Madame de Pompadour's comment, 'Apres moi, le deluge' (after me, the deluge), has looked like a callous if accurate prophecy of the political cataclysms in 1789. But decades before the Bastille fell, French writers had used the phrase to describe a different kind of selfish recklessness. This book examines these fears and the responses to them.
Ever since the French Revolution, Madame de Pompadour's comment, 'Apres moi, le deluge' (after me, the deluge), has looked like a callous if accurate prophecy of the political cataclysms that began in 1789. But decades before the Bastille fell, French writers had used the phrase to describe a different kind of selfish recklessness - not toward the flood of revolution but, rather, toward the flood of public debt. In "Before the Deluge", Michael Sonenscher examines these fears and the responses to them, and the result is nothing less than a new way of thinking about the intellectual origins of the French Revolution. In this nightmare vision of the future, many pre-revolutionary observers predicted that the pressures generated by modern war finance would set off a chain of debt defaults that would either destroy established political orders or cause a sudden lurch into despotic rule. Nor was it clear that constitutional government could keep this possibility at bay. Constitutional government might make public credit more secure, but public credit might undermine constitutional government itself.; "Before the Deluge" examines how this predicament gave rise to a widespread eighteenth-century interest in figuring out how to establish and maintain representative governments able to realize the promise of public credit while avoiding its peril. By doing so, the book throws new light on a neglected aspect of modern political thought and on the French Revolution.

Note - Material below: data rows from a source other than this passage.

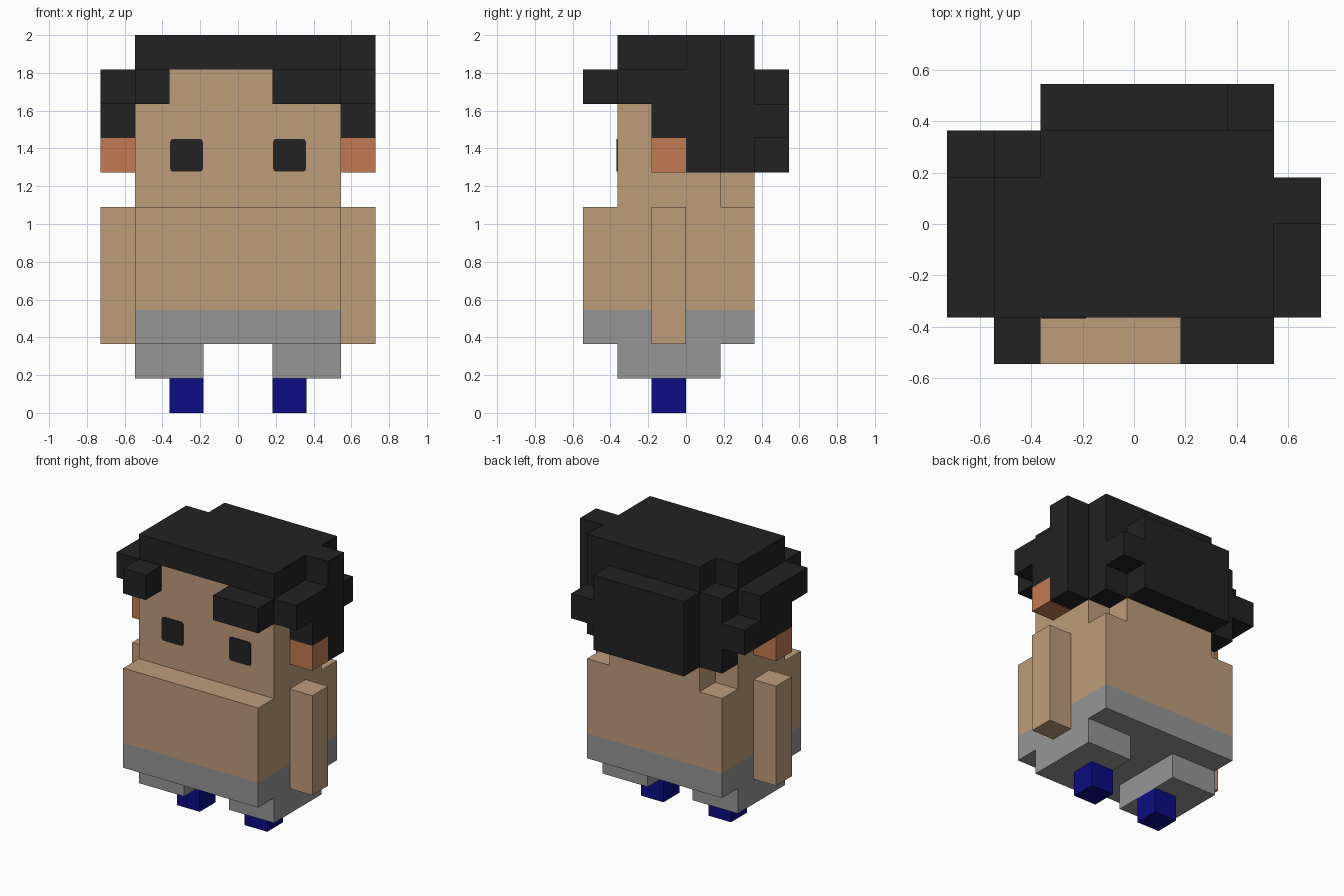
import bpy, bmesh, math
from mathutils import Vector

if "Cube" in bpy.data.objects:
    bpy.data.objects.remove(bpy.data.objects["Cube"])

U = 2 / 11  # size of one block


def material(name, rgb):
    m = bpy.data.materials.new(name)
    m.use_nodes = True
    m.diffuse_color = (*rgb, 1)
    bsdf = next(n for n in m.node_tree.nodes if n.type == 'BSDF_PRINCIPLED')
    bsdf.inputs["Base Color"].default_value = (*rgb, 1)
    bsdf.inputs["Roughness"].default_value = 0.9
    return m


skin = material("skin", (0.515, 0.332, 0.195))
black = material("hair black", (0.016, 0.016, 0.016))
ear_tone = material("ear orange", (0.54, 0.195, 0.083))
grey = material("trouser grey", (0.305, 0.305, 0.305))
blue = material("shoe blue", (0.0037, 0.0037, 0.231))


def finish(name, bm, mat):
    mesh = bpy.data.meshes.new(name)
    bm.to_mesh(mesh)
    bm.free()
    mesh.materials.append(mat)
    ob = bpy.data.objects.new(name, mesh)
    bpy.context.collection.objects.link(ob)
    return ob


def blocks(name, mat, *boxes):
    """Union of boxes (x0, x1, y0, y1, z0, z1) in block units, outer faces only."""
    cells = {(x, y, z) for b in boxes for x in range(b[0], b[1])
             for y in range(b[2], b[3]) for z in range(b[4], b[5])}
    bm = bmesh.new()
    for c in cells:
        for axis in range(3):
            for side in (0, 1):
                near = list(c)
                near[axis] += 2 * side - 1
                if tuple(near) in cells:
                    continue
                corners = []
                for a, b in ((0, 0), (1, 0), (1, 1), (0, 1)):
                    p = Vector(c)
                    p[axis] += side
                    p[(axis + 1) % 3] += a
                    p[(axis + 2) % 3] += b
                    corners.append(bm.verts.new(p * U))
                bm.faces.new(corners if side else corners[::-1])
    bmesh.ops.remove_doubles(bm, verts=bm.verts, dist=1e-4)
    bmesh.ops.dissolve_limit(bm, angle_limit=math.radians(1),
                             verts=bm.verts, edges=bm.edges)
    return finish(name, bm, mat)


def mirrored(b):
    return (-b[1], -b[0], *b[2:])


def pair(name, mat, box):
    blocks("left_" + name, mat, box)
    blocks("right_" + name, mat, mirrored(box))


# Body and limbs
leg = (1, 3, -2, 1, 1, 2)
blocks("trousers", grey, (-3, 3, -3, 2, 2, 3), leg, mirrored(leg))
blocks("torso", skin, (-3, 3, -3, 2, 3, 6))
pair("shoe", blue, (1, 2, -1, 0, 0, 1))
pair("arm", skin, (3, 4, -1, 0, 2, 6))

# Head, narrower at the nape
blocks("head", skin, (-3, 3, -2, 1, 6, 10), (-2, 2, 1, 2, 6, 10))
pair("ear", ear_tone, (3, 4, -1, 0, 7, 8))

# Hair
blocks("hair", black,
       (-3, 3, -2, 1, 10, 11), (-2, 3, 1, 2, 10, 11),   # crown
       (-3, -2, -3, -2, 9, 10), (1, 3, -3, -2, 9, 10),  # fringe
       (3, 4, -2, 0, 9, 10), (3, 4, -1, 0, 8, 9),       # left side
       (3, 4, 0, 1, 7, 11),                             # left tall lock
       (-4, -3, -2, 1, 9, 10), (-4, -3, -1, 2, 8, 9),   # right side
       (2, 3, 1, 2, 7, 10), (-3, -2, 1, 2, 7, 10),      # back corners
       (-2, 2, 2, 3, 7, 10), (2, 3, 2, 3, 8, 9))        # back and its tuft


# Eyes: thin plates with clipped corners
def eye(name, cx):
    h, r = 0.475 * U, 0.08 * U
    cz, y = 7.5 * U, -2 * U
    bm = bmesh.new()
    ring = []
    for i in range(4):
        mid = math.radians(45 + 90 * i)
        sx, sz = math.copysign(1, math.cos(mid)), math.copysign(1, math.sin(mid))
        for k in range(3):
            a = math.radians(90 * i + 45 * k)
            ring.append(bm.verts.new((cx + sx * (h - r) + r * math.cos(a), y,
                                      cz + sz * (h - r) + r * math.sin(a))))
    face = bm.faces.new(ring)
    out = bmesh.ops.extrude_face_region(bm, geom=[face])
    for v in out["geom"]:
        if isinstance(v, bmesh.types.BMVert):
            v.co.y -= 0.004
    bmesh.ops.recalc_face_normals(bm, faces=bm.faces)
    finish(name, bm, black)


eye("left_eye", 1.5 * U)
eye("right_eye", -1.5 * U)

ACKNOWLEDGEMENTS ix INTRODUCTION 1 Chapter 1: Facing the Future 22 Three Descriptions of the French Revolution 22 The Terror and Its Causes 34 Balanced Government and the English Constitution 41 England's Future in a French Context 52 Sieyes and His Contemporaries 67 True Monarchy, or the Idea of a Modern Republic 75 Chapter 2: Montesquieu and the Idea of Monarchy 95 The Troglodytes and the Morality of Monarchy 95 Law's System, the Abbe de Saint-Pierre, and the Grand Design 108 From The Persian Letters to The Spirit of Laws 121 The Inheritance of Property and the Inheritance of Thrones 131 The Problem of Sovereignty and the Nature of Monarchy 149 Jansenism 153 Fenelon and His Legacy 159 Trade, the System of Ranks, and the Alternative to Public Credit 166 Chapter 3: Morality and Politics in a Divided World 173 Montesquieu's Legacy 173 Francois Veron de Forbonnais and the Limits of Trade 179 Physiocracy, or The Natural and Essential Order of Political Societies 189 From Friendship to Mankind to Political Economy 199 Rousseau and Physiocracy 222 Rousseau and Mably 239 Chapter 4: Industry and Representative Government 254 Agriculture, Industry, and Inequality 254 Helvetius 266 Turgot 281 Chastellux 290 Jacques Necker and Burke's Paradox 302 Joseph Fauchet and Pierre-Paul Gudin de la Brenellerie 311 Pierre-Louis Roederer 322 Jean-Baptiste Say 334 CONCLUSION 349 BIBLIOGRAPHY 373 INDEX 403